Home Sweet Vacation Home

Estate Planning Summer Series

So you Want to Own a Family Vacation Home

Summer is in full swing and we are about to embark on another trip to the beautiful state of Maine.  Our last family trip to the region in 2014 was nothing short of amazing.  As is usually the case when we visit a beautiful location, my wife and I end up discussing a vacation home purchase.  Like many people, we envision a treasured family home where we can gather with our children, and someday their children.  Because I do not think that my wife and I are alone in this vision, and that many of you have, or would like to have, a vacation property, I wanted to take this opportunity to discuss some important legal concerns involving vacation properties.

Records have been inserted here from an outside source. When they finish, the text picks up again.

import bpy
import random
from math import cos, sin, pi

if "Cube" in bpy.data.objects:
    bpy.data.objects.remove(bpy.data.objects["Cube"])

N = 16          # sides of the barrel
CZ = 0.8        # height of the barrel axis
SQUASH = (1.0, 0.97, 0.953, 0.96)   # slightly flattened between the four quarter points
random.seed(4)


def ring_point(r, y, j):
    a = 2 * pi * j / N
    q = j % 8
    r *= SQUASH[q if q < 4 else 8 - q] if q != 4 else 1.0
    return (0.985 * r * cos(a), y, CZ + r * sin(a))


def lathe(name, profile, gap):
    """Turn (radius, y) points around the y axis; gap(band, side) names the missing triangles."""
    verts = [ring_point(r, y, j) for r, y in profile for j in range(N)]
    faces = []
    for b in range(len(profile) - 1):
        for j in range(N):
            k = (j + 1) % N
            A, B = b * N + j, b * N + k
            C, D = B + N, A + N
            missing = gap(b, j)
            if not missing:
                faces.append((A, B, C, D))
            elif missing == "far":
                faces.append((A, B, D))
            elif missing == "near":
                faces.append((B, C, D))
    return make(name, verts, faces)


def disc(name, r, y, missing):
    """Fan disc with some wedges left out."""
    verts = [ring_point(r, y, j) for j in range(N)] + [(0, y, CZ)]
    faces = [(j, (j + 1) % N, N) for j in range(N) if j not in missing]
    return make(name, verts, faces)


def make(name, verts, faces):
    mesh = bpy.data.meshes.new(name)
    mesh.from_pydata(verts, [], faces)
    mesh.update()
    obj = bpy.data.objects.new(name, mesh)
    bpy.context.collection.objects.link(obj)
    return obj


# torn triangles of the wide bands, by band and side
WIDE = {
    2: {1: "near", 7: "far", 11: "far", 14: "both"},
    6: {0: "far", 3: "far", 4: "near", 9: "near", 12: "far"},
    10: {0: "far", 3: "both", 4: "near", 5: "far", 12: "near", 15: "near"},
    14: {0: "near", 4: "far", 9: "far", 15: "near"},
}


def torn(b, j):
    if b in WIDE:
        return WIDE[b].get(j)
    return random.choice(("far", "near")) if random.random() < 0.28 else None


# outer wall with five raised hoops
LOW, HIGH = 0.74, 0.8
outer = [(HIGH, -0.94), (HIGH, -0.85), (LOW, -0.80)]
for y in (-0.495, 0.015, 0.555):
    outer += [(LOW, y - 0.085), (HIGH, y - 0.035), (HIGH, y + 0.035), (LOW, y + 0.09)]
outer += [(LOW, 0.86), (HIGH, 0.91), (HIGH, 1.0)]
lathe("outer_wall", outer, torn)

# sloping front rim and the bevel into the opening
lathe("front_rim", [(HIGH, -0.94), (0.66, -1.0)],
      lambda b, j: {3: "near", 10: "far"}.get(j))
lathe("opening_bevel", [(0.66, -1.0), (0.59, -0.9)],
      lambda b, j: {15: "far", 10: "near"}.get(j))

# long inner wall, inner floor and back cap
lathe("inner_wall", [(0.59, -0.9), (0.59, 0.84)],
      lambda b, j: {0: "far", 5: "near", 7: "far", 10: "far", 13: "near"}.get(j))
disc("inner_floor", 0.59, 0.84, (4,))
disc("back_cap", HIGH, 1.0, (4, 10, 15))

A vacation home is unlike any other property.  Few assets can bring a family together like a vacation home.  Whether it’s a beach house on the east end of Long Island, a ski house in Vermont, or a rustic cabin in Maine, a family vacation home can be the source to lifelong joyful memories.  Most people envision the vacation property remaining in the family and being passed on from generation to generation for everyone to enjoy.  Seems simple enough.

Unfortunately, if certain issues are not addressed upfront, that same vacation property which was meant to bring the family together, can be the source of conflict and not such great memories.  If not addressed at the beginning, unique issues involving vacation homes can lead to disputes amongst children, legal bills, and even the loss of the property.  Certainly nothing that was envisioned by you when purchasing that dream property.  As an estate planning attorney, it is my goal to help families avoid or minimize such problems.  So, let’s take a look at some considerations when owning a vacation property.

Considerations in Owning a Vacation Home

People often get caught up in the emotion of purchasing and owning a vacation home.  That’s what makes owning a vacation home so much fun.  If you are interested in owning a family vacation home, however, you can not overlook some realities:

*  A vacation home is a valuable asset that must be protected;

*  There are ongoing costs and potential liabilities which must be planned for;

*  If there are multiple family members who own the property there will be issues over who can use the property when.

*  In order to address those realities, and others, the family should ask themselves the following questions:

*  What is the real purpose for buying the vacation home?

*  Who is going to own the property?

*  Is each owner going to have an equal share of the property?

*  Who will be responsible for costs, maintenance and upkeep of the property?

*  Is the vacation home going to be in the same state where you live or in a different state?

*  Do you intend to rent the home?

*  What if a co-owner can no longer afford the home or simply doesn’t want to own it any longer?

*  Do you plan on selling the property after your death or have the property pass to your children?

*  How can you make sure that those who inherit the vacation home are in the best position to enjoy the home as you intended?

These are just some of the questions which should be considered.  If you already own a treasured vacation home, have you asked yourself any of those questions?  Whether you are just starting out on this wonderful experience of owning a vacation home or have had one in the family for decades, remember, it is never to late to address such issues. 

In the next segment, we will address the different ways in which the family vacation home can be owned.